[Task to carry out]: Show only those lines of the entries where the string "radius" is found.

[Exercise data]:
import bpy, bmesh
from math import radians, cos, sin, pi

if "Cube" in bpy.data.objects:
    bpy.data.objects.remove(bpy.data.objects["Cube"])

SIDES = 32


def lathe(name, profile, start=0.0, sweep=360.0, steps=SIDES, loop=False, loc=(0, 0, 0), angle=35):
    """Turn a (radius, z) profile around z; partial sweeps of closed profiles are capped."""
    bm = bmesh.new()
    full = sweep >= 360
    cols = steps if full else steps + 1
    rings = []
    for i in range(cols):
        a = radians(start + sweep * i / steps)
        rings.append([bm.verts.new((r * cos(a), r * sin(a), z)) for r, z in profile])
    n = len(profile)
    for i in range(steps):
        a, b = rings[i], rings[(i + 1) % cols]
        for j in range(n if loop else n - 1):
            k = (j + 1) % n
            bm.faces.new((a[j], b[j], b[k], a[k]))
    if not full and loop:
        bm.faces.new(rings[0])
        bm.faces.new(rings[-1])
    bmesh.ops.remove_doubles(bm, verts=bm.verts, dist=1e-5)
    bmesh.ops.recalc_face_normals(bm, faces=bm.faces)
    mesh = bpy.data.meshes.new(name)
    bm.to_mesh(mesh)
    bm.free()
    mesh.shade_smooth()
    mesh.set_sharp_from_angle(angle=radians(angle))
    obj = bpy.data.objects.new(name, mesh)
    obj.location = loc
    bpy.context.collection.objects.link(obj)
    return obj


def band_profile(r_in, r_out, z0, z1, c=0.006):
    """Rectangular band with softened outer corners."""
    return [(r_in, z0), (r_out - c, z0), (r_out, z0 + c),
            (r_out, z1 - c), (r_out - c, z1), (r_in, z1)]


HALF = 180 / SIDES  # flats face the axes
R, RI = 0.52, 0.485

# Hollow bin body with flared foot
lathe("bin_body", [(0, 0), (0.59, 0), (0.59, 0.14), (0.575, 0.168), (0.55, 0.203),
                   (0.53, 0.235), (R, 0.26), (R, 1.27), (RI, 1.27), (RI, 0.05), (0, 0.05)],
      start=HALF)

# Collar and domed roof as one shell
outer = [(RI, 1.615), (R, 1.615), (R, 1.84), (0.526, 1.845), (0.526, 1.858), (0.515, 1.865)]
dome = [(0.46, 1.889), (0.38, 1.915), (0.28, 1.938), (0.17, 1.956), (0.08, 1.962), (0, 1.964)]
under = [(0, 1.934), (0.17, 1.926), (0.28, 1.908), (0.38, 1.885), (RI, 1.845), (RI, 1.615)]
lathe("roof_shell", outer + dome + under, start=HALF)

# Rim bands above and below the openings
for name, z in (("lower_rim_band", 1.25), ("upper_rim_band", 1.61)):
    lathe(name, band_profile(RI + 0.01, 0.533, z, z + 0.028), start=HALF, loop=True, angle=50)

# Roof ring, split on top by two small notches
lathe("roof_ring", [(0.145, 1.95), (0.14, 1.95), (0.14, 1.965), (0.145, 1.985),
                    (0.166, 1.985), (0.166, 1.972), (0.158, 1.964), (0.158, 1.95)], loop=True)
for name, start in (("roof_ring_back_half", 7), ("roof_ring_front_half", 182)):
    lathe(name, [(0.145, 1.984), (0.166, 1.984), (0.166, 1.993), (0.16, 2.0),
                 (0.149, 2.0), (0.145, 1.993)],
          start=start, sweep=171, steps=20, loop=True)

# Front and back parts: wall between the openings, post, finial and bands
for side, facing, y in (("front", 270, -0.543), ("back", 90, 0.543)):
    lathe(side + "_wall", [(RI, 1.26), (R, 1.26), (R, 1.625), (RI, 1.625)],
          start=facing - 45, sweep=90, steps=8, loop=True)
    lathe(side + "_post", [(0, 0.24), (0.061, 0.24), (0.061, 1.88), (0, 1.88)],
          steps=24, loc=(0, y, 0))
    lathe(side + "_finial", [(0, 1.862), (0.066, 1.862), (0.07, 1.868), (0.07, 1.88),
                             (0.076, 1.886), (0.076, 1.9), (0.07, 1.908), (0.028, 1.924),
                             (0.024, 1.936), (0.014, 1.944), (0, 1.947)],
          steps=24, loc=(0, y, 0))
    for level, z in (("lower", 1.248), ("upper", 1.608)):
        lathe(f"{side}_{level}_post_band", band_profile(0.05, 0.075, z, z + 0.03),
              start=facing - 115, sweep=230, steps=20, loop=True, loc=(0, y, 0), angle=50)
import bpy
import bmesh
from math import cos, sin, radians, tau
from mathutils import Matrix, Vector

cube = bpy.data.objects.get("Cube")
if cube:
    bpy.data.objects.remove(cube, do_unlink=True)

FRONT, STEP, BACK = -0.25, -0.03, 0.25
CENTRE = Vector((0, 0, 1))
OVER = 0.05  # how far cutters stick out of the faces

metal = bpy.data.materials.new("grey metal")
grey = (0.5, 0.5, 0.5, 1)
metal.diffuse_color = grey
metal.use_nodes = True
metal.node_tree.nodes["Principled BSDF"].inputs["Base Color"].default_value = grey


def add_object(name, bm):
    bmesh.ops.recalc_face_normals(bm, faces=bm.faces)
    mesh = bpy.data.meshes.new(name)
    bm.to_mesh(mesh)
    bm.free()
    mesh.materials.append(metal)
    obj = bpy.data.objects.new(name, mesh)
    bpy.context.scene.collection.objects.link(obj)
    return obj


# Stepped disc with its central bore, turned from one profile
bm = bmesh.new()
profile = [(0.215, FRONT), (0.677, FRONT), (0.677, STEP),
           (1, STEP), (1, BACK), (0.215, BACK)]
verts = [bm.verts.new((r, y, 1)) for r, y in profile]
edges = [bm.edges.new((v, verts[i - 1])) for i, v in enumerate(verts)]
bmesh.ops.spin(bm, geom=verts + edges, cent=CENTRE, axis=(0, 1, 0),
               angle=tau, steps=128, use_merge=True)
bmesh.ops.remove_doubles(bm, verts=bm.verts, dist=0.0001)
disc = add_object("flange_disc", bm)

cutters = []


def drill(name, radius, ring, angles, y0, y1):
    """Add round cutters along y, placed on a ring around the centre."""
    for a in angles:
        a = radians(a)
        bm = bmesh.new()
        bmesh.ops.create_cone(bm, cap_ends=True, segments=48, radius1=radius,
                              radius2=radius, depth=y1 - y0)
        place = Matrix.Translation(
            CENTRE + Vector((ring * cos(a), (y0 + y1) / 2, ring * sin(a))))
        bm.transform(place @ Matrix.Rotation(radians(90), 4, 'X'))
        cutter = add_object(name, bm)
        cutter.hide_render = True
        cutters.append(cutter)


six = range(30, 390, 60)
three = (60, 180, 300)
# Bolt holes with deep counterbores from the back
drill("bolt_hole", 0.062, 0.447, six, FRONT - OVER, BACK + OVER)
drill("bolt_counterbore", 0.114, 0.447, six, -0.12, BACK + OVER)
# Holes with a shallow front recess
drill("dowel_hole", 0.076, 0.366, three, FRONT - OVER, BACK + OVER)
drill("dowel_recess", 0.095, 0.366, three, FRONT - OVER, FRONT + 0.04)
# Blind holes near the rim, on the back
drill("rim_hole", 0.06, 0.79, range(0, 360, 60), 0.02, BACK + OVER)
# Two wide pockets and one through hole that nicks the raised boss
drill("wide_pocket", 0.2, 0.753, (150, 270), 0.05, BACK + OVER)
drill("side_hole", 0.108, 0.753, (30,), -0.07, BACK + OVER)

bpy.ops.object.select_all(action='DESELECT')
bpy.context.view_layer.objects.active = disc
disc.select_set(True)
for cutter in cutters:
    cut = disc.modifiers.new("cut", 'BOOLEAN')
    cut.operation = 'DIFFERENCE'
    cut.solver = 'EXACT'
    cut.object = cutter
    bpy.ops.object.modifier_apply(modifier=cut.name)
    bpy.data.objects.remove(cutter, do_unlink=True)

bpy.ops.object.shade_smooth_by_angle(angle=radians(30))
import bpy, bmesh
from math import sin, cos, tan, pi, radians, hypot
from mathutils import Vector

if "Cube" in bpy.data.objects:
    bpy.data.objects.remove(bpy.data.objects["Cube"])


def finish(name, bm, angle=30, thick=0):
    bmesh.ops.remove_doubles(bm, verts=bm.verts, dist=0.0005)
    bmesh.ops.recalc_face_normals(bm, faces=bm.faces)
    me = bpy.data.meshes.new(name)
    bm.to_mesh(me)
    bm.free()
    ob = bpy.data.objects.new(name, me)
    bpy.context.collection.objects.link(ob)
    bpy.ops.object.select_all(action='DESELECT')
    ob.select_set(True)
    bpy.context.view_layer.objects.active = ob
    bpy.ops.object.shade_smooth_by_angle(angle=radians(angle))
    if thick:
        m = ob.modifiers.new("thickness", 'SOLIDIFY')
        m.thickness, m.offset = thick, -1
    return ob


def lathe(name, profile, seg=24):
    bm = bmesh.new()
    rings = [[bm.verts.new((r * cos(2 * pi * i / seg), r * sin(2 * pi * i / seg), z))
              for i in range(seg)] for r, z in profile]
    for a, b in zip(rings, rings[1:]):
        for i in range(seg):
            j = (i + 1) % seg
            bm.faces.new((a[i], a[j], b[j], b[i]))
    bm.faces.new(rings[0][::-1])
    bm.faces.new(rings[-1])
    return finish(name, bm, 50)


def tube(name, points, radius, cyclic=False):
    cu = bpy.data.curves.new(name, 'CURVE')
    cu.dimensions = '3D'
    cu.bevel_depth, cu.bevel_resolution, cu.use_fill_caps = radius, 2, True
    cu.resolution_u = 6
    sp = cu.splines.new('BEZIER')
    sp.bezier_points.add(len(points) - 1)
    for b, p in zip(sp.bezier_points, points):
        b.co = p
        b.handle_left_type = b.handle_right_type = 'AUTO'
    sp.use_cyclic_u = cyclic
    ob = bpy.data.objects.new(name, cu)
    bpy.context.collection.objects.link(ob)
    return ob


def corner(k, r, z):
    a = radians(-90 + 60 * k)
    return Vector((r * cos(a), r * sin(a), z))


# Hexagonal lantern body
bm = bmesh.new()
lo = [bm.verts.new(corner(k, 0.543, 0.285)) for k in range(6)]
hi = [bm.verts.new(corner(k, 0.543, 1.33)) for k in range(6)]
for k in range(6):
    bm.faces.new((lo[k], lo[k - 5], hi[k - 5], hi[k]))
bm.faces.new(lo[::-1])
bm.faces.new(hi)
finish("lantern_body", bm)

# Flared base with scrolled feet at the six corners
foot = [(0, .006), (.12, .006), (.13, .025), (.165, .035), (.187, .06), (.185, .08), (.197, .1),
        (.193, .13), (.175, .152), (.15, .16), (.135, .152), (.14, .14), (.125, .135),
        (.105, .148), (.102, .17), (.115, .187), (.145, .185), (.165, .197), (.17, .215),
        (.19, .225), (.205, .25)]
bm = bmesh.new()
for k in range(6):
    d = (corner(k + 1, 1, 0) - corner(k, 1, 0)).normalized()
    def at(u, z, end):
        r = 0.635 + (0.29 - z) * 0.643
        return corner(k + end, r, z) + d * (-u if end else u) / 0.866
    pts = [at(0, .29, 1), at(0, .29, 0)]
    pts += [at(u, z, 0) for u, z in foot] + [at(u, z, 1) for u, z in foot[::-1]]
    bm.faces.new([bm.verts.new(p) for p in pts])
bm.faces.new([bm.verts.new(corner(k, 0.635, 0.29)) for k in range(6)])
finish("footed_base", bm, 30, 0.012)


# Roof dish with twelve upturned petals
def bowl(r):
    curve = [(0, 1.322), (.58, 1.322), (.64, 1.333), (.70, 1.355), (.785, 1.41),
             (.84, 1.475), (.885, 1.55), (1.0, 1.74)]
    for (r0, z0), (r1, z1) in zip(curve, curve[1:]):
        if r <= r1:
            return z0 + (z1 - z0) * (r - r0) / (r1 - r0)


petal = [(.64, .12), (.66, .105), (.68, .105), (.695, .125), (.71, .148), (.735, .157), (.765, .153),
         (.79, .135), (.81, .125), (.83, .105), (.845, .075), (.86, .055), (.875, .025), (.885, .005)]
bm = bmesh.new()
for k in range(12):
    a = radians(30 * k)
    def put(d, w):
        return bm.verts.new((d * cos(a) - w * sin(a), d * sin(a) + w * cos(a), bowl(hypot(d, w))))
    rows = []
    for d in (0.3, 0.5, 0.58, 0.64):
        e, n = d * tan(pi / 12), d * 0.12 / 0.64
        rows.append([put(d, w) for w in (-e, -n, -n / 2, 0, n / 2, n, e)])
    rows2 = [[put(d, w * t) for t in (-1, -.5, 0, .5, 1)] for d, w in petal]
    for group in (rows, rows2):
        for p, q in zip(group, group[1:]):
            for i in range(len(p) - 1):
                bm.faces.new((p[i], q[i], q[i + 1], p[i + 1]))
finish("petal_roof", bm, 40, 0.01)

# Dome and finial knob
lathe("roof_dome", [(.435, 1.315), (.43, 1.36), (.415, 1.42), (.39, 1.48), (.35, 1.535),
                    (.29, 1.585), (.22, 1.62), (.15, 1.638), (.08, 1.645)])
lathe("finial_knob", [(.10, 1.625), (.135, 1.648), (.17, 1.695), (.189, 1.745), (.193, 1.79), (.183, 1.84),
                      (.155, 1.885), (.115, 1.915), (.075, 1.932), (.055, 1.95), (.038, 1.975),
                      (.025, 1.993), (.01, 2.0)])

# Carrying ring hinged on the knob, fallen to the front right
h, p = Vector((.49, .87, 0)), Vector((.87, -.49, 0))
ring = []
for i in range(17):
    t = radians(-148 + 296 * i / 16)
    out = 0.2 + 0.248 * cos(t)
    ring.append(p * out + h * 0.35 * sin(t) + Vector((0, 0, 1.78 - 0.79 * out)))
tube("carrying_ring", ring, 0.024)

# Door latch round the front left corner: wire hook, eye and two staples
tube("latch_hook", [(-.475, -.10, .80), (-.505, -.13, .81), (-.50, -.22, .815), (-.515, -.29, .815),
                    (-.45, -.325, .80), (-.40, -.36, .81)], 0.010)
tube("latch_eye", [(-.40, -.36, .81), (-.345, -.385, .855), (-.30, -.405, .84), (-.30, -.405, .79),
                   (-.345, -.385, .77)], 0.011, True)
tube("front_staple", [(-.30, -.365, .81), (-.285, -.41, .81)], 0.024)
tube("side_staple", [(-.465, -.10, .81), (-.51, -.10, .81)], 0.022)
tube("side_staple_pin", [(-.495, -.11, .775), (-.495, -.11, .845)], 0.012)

[Response below]:
    """Turn a (radius, z) profile around z; partial sweeps of closed profiles are capped."""
def drill(name, radius, ring, angles, y0, y1):
        bmesh.ops.create_cone(bm, cap_ends=True, segments=48, radius1=radius,
                              radius2=radius, depth=y1 - y0)
def tube(name, points, radius, cyclic=False):
    cu.bevel_depth, cu.bevel_resolution, cu.use_fill_caps = radius, 2, True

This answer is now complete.